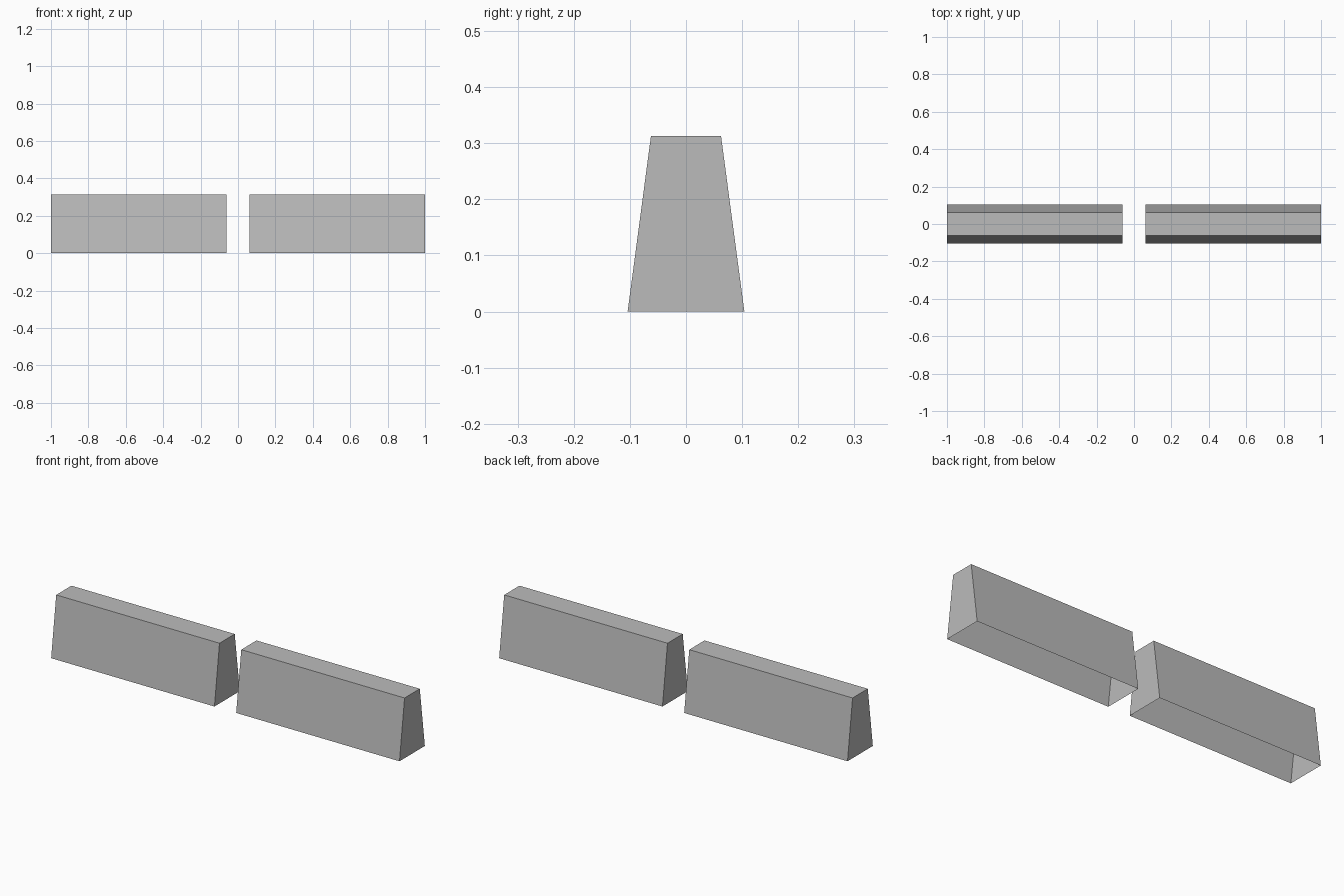
import bpy
import bmesh

cube = bpy.data.objects.get("Cube")
if cube:
    bpy.data.objects.remove(cube, do_unlink=True)

# Plain concrete grey
COLOR = (0.5, 0.5, 0.5, 1)
concrete = bpy.data.materials.new("concrete_grey")
concrete.use_nodes = True
concrete.diffuse_color = COLOR
concrete.node_tree.nodes["Principled BSDF"].inputs["Base Color"].default_value = COLOR

INNER, OUTER = 0.0625, 1.0
HEIGHT, BASE, TOP = 0.3125, 0.104, 0.0625


def barrier(name, x0, x1):
    """Hollow tapered block, open underneath."""
    bm = bmesh.new()
    bmesh.ops.create_cube(bm, size=1)
    for v in bm.verts:
        upper = v.co.z > 0
        v.co.x = x1 if v.co.x > 0 else x0
        v.co.y = (TOP if upper else BASE) * (1 if v.co.y > 0 else -1)
        v.co.z = HEIGHT if upper else 0
    bm.normal_update()
    floor = [f for f in bm.faces if f.normal.z < -0.9]
    bmesh.ops.delete(bm, geom=floor, context='FACES')
    mesh = bpy.data.meshes.new(name)
    bm.to_mesh(mesh)
    bm.free()
    mesh.materials.append(concrete)
    obj = bpy.data.objects.new(name, mesh)
    bpy.context.collection.objects.link(obj)


barrier("left_barrier", INNER, OUTER)
barrier("right_barrier", -OUTER, -INNER)
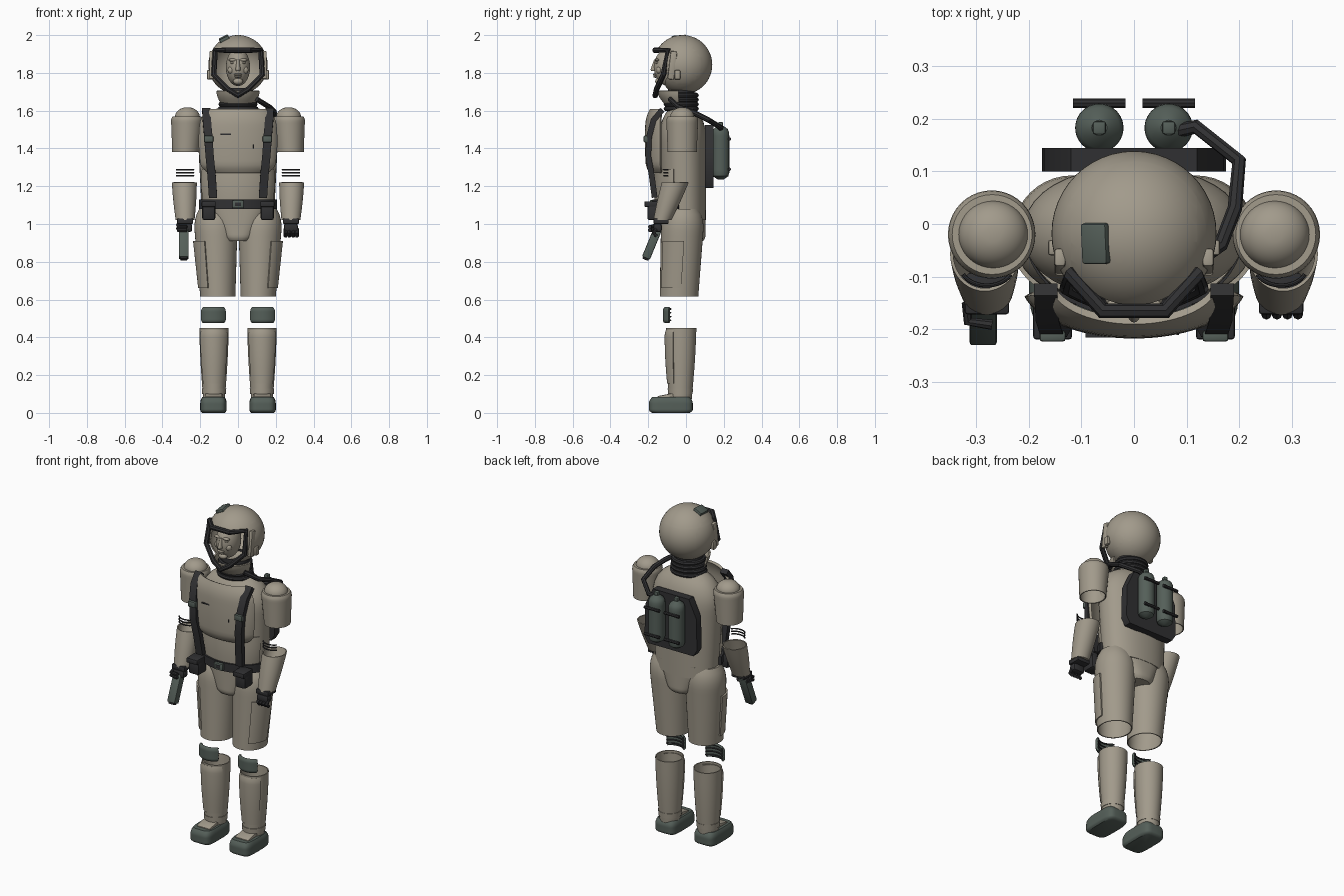
import bpy, bmesh, math
from mathutils import Matrix, Vector

cube = bpy.data.objects.get("Cube")
if cube:
    bpy.data.objects.remove(cube)


def material(name, rgb):
    m = bpy.data.materials.new(name)
    m.use_nodes = True
    m.diffuse_color = (*rgb, 1)
    shader = m.node_tree.nodes["Principled BSDF"]
    shader.inputs["Base Color"].default_value = (*rgb, 1)
    shader.inputs["Roughness"].default_value = .7
    return m


TAN = material("suit tan", (.36, .325, .26))
DARK = material("rubber black", (.03, .03, .032))
GREY = material("green grey", (.09, .115, .1))
STEPS, SIDES = 16, 40
FRONT = (-165, -15)
parts = []


def register(name, data, mat, mirror=False, thick=0):
    ob = bpy.data.objects.new(name, data)
    bpy.context.scene.collection.objects.link(ob)
    data.materials.append(mat)
    if thick:
        ob.modifiers.new("thickness", "SOLIDIFY").thickness = thick
    if mirror:
        ob.modifiers.new("mirror", "MIRROR").use_mirror_merge = False
    parts.append(ob)
    return ob


def from_bmesh(name, bm, mat, mirror=False, thick=0):
    mesh = bpy.data.meshes.new(name)
    bm.to_mesh(mesh)
    bm.free()
    return register(name, mesh, mat, mirror, thick)


def rounded(distance, reach, soft):
    """Radius factor that draws in near a rounded end."""
    if distance >= reach:
        return 1
    return math.sqrt(1 - soft * (1 - distance / reach) ** 2)


def shell(name, mat, low, high, bulge=0, bottom=0, top=0, soft=.95, arc=None,
          thick=0, caps="", power=2, mirror=False):
    """Upright tube between two ellipses (x, y, z, rx, ry); arc in degrees makes a panel."""
    bm = bmesh.new()
    start, end = arc or (0, 360)
    count = SIDES + 1 if arc else SIDES
    rows = []
    for step in range(STEPS + 1):
        t = step / STEPS
        x, y, z, rx, ry = [a + (b - a) * t for a, b in zip(low, high)]
        k = 1 + bulge * math.sin(math.pi * t)
        k *= rounded(t, bottom, soft) * rounded(1 - t, top, soft)
        row = []
        for i in range(count):
            angle = math.radians(start + (end - start) * i / SIDES)
            c, s = math.cos(angle), math.sin(angle)
            px = math.copysign(abs(c) ** (2 / power), c)
            py = math.copysign(abs(s) ** (2 / power), s)
            row.append(bm.verts.new((x + k * rx * px, y + k * ry * py, z)))
        rows.append(row)
    for lower, upper in zip(rows, rows[1:]):
        for i in range(SIDES):
            j = (i + 1) % count
            bm.faces.new((lower[i], lower[j], upper[j], upper[i]))
    if "bottom" in caps:
        bm.faces.new(rows[0][::-1])
    if "top" in caps:
        bm.faces.new(rows[-1])
    return from_bmesh(name, bm, mat, mirror, thick)


def box(name, mat, at, size, mirror=False, bevel=.006, tilt=0, roll=0):
    bm = bmesh.new()
    bmesh.ops.create_cube(bm, size=1, matrix=Matrix.Diagonal((*size, 1)))
    bmesh.ops.bevel(bm, geom=bm.edges[:], offset=bevel, segments=2, affect="EDGES", profile=.5)
    turn = Matrix.Rotation(roll, 4, "Y") @ Matrix.Rotation(tilt, 4, "X")
    bm.transform(Matrix.Translation(at) @ turn)
    return from_bmesh(name, bm, mat, mirror)


def ball(name, at, size, mirror=False):
    bm = bmesh.new()
    bmesh.ops.create_uvsphere(bm, u_segments=32, v_segments=20, radius=1,
                              matrix=Matrix.Translation(at) @ Matrix.Diagonal((*size, 1)))
    return from_bmesh(name, bm, TAN, mirror)


def tube(name, paths, radius, mirror=False, closed=False):
    curve = bpy.data.curves.new(name, "CURVE")
    curve.dimensions = "3D"
    curve.bevel_depth, curve.bevel_resolution, curve.use_fill_caps = radius, 2, True
    for path in paths:
        spline = curve.splines.new("POLY")
        spline.points.add(len(path) - 1)
        for point, co in zip(spline.points, path):
            point.co = (*co, 1)
        spline.use_cyclic_u = closed
    return register(name, curve, DARK, mirror)


def arc_path(x, y, z, rx, ry, start, end):
    angles = [math.radians(start + (end - start) * i / SIDES) for i in range(SIDES + 1)]
    return [(x + rx * math.cos(a), y + ry * math.sin(a), z) for a in angles]


# Helmet shell with a cut face opening
bm = bmesh.new()
bmesh.ops.create_uvsphere(bm, u_segments=48, v_segments=32, radius=.157,
                          matrix=Matrix.Translation((0, -.018, 1.843)))
side, brow, chin, slope = .12, 1.92, 1.68, .83
cuts = [((side, 0, 0), (1, 0, 0)), ((-side, 0, 0), (1, 0, 0)), ((0, 0, brow), (0, 0, 1)),
        ((0, 0, chin), (slope, 0, -1)), ((0, 0, chin), (slope, 0, 1))]
for point, normal in cuts:
    bmesh.ops.bisect_plane(bm, geom=bm.verts[:] + bm.edges[:] + bm.faces[:],
                           plane_co=point, plane_no=Vector(normal).normalized())
opening = []
for face in bm.faces:
    c = face.calc_center_median()
    if c.y < -.02 and abs(c.x) < side and chin + abs(c.x) * slope < c.z < brow:
        opening.append(face)
bmesh.ops.delete(bm, geom=opening, context="FACES")
from_bmesh("helmet", bm, TAN, thick=.006)

# Visor frame, lamp, ear plates, chin guard
half = [(.06, -.165, brow), (side, -.095, brow), (.128, -.12, 1.79), (.055, -.155, 1.715)]
other_half = [(-x, y, z) for x, y, z in reversed(half)]
tube("visor_frame", [half + [(0, -.163, chin)] + other_half], .015, closed=True)
box("helmet_lamp", GREY, (-.073, -.037, 1.98), (.054, .078, .022), tilt=.1, roll=-.45)
box("ear_plate", TAN, (.141, -.072, 1.84), (.022, .035, .15), mirror=True, tilt=-.12)
box("ear_knob", TAN, (.154, -.045, 1.79), (.02, .03, .05), mirror=True)
shell("chin_guard", TAN, (0, -.03, 1.635, .09, .085), (0, -.03, 1.705, .115, .125),
      bulge=.05, thick=.01, arc=(-175, -5))

# Head
ball("head", (0, -.09, 1.83), (.064, .08, .1))
shell("nose", TAN, (0, -.165, 1.81, .015, .026), (0, -.16, 1.87, .007, .009),
      bottom=.2, soft=.5, caps="bottom top")
ball("brow", (.027, -.153, 1.868), (.024, .012, .008), mirror=True)
ball("eye", (.027, -.15, 1.853), (.013, .012, .007), mirror=True)
ball("cheek", (.035, -.142, 1.815), (.02, .016, .02), mirror=True)
ball("upper_lip", (0, -.164, 1.791), (.022, .012, .006))
ball("lower_lip", (0, -.161, 1.78), (.018, .012, .006))
ball("chin", (0, -.143, 1.755), (.026, .02, .018))

# Ribbed neck
shell("neck", DARK, (0, -.025, 1.58, .085, .075), (0, -.025, 1.72, .08, .07))
tube("neck_rings", [arc_path(0, -.025, 1.61 + .024 * i, .095 - .004 * i, .08, 0, 350)
                    for i in range(4)], .013, closed=True)

# Torso with chest and belly panels
shell("torso", TAN, (0, -.01, 1.02, .19, .115), (0, -.02, 1.62, .22, .13),
      top=.3, soft=.8, caps="bottom top", power=2.2)
shell("chest_plate", TAN, (0, -.11, 1.27, .2, .1), (0, -.11, 1.61, .2, .1),
      bulge=.08, bottom=.15, top=.25, soft=.35, thick=.015, arc=FRONT)
shell("belly_plate", TAN, (0, -.03, 1.1, .19, .135), (0, -.03, 1.29, .2, .135),
      bulge=.03, thick=.012, arc=FRONT)
box("chest_mark", DARK, (-.065, -.212, 1.475), (.055, .009, .007), bevel=.001)
box("chest_tab", DARK, (.083, -.207, 1.41), (.005, .009, .02), bevel=.001)

# Shoulder straps
path = [(.168, -.125, 1.605), (.165, -.172, 1.55), (.157, -.196, 1.46),
        (.15, -.2, 1.36), (.14, -.182, 1.26), (.132, -.166, 1.14)]
bm = bmesh.new()
rows = [[bm.verts.new((x + d, y, z)) for d in (-.022, .022)] for x, y, z in path]
for a, b in zip(rows, rows[1:]):
    bm.faces.new((a[1], a[0], b[0], b[1]))
strap = from_bmesh("strap", bm, DARK, mirror=True, thick=.03)
strap.modifiers["thickness"].offset = 0
box("strap_buckle", GREY, (.155, -.213, 1.45), (.05, .022, .035), mirror=True)

# Belt
shell("belt", DARK, (0, -.02, 1.08, .208, .158), (0, -.02, 1.13, .208, .158),
      thick=.022, arc=(-172, -8))
box("belt_buckle", GREY, (0, -.182, 1.105), (.06, .02, .042))
box("buckle_inset", DARK, (0, -.191, 1.105), (.032, .008, .02), bevel=.002)
box("belt_pouch", DARK, (.155, -.165, 1.063), (.07, .08, .085), mirror=True, bevel=.012)
box("pouch_flap", DARK, (.155, -.175, 1.105), (.074, .09, .03), mirror=True)

# Pelvis and thighs
shell("pelvis", TAN, (0, -.015, .91, .08, .118), (0, -.015, 1.09, .18, .118),
      bottom=.15, soft=.2, caps="bottom top", power=2.6)
shell("thigh", TAN, (.107, -.037, .615, .093, .102), (.12, -.015, 1.08, .12, .116),
      top=.25, soft=.5, thick=.006, caps="top", mirror=True)
shell("thigh_plate", TAN, (.109, -.035, .66, .102, .111), (.118, -.02, .91, .12, .12),
      thick=.01, arc=(-60, 5), mirror=True)

# Knees
tube("knee_ribs", [arc_path(.13, -.06, .49 + .02 * i, .062, .047, -155, -25)
                   for i in range(4)], .004, mirror=True)
shell("knee_pad", GREY, (.13, -.06, .475, .077, .063), (.13, -.06, .56, .077, .063),
      bottom=.2, top=.25, soft=.3, thick=.012, arc=(-148, -32), mirror=True)

# Shins and boots
shell("shin", TAN, (.127, -.03, .07, .057, .06), (.127, -.025, .45, .078, .08),
      bulge=.05, thick=.006, caps="bottom", mirror=True)
shell("shin_plate", TAN, (.128, -.03, .155, .066, .07), (.128, -.025, .44, .084, .088),
      bulge=.05, top=.1, soft=.15, thick=.01, arc=(-150, -30), mirror=True)
shell("ankle_cuff", TAN, (.127, -.03, .1, .063, .065), (.127, -.03, .13, .065, .067),
      thick=.006, mirror=True)
box("boot_tongue", TAN, (.128, -.105, .085), (.09, .09, .025), mirror=True, tilt=.2)
shell("boot", GREY, (.13, -.08, 0, .07, .116), (.13, -.08, .083, .07, .116),
      bottom=.2, top=.4, soft=.27, caps="bottom top", power=4.5, mirror=True)

# Arms
shell("upper_sleeve", TAN, (.277, -.02, 1.38, .071, .077), (.27, -.02, 1.57, .085, .085),
      top=.12, soft=.2, thick=.006, caps="top", mirror=True)
shell("shoulder_cap", TAN, (.268, -.02, 1.565, .066, .064), (.268, -.02, 1.617, .066, .064),
      top=1, caps="top", mirror=True)
tube("elbow_ribs", [arc_path(.28, -.08, 1.255 + .016 * i, .05, .037, -155, -25)
                    for i in range(3)], .004, mirror=True)
shell("forearm", TAN, (.28, -.125, 1.02, .05, .048), (.284, -.057, 1.22, .066, .071),
      bulge=.04, thick=.006, caps="bottom", mirror=True)

# Gloves: a loose left hand and a right hand holding the sidearm
box("glove_cuff", DARK, (.28, -.132, 1.015), (.085, .08, .03), mirror=True)
box("palm", DARK, (.28, -.15, .98), (.075, .045, .045), mirror=True, bevel=.012)
knuckles = [.252 + .02 * i for i in range(4)]
tube("left_fingers", [[(x, -.155, .975), (x, -.172, .952), (x, -.155, .935)]
                      for x in knuckles], .01)
tube("right_fingers", [[(-.318, -.15, z), (-.316, -.185, z - .01), (-.27, -.192, z - .01)]
                       for z in (.995, .977)], .01)
box("sidearm", GREY, (-.287, -.177, .905), (.052, .045, .185), tilt=-.39)
box("sidearm_muzzle", DARK, (-.287, -.212, .82), (.038, .034, .02), tilt=-.39)

# Backpack plate, tanks and clamps
right_edge = [(.15, 1.19), (.175, 1.23), (.17, 1.42), (.12, 1.525)]
outline = right_edge + [(-x, z) for x, z in reversed(right_edge)]
bm = bmesh.new()
bm.faces.new([bm.verts.new((x, .145, z)) for x, z in reversed(outline)])
from_bmesh("backpack_plate", bm, DARK, thick=.045)
shell("air_tank", GREY, (.066, .183, 1.235, .046, .046), (.066, .183, 1.52, .046, .046),
      bottom=.12, top=.15, soft=.9, caps="bottom top", mirror=True)
box("tank_valve", GREY, (.066, .183, 1.525), (.026, .026, .03), mirror=True)
tube("tank_clamps", [[(.016, .23, z), (.116, .23, z)] for z in (1.29, 1.45)], .009, mirror=True)

# Air hose from backpack to neck
tube("air_hose", [[(.07, .175, 1.5), (.118, .185, 1.51), (.2, .12, 1.55), (.192, .03, 1.595),
                   (.165, -.04, 1.62), (.1, -.085, 1.66)]], .014)

# Apply thickness and mirroring, then smooth with sharp edges kept
bpy.ops.object.select_all(action="DESELECT")
for ob in parts:
    ob.select_set(True)
bpy.context.view_layer.objects.active = parts[0]
bpy.ops.object.convert(target="MESH")
bpy.ops.object.shade_smooth_by_angle(angle=math.radians(35))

• [TASK TO CARRY OUT] When a line in the material above includes "geom", report that line by copying it.

• [RESULT OF THIS TASK]
    bmesh.ops.delete(bm, geom=floor, context='FACES')
    bmesh.ops.bevel(bm, geom=bm.edges[:], offset=bevel, segments=2, affect="EDGES", profile=.5)
    bmesh.ops.bisect_plane(bm, geom=bm.verts[:] + bm.edges[:] + bm.faces[:],
bmesh.ops.delete(bm, geom=opening, context="FACES")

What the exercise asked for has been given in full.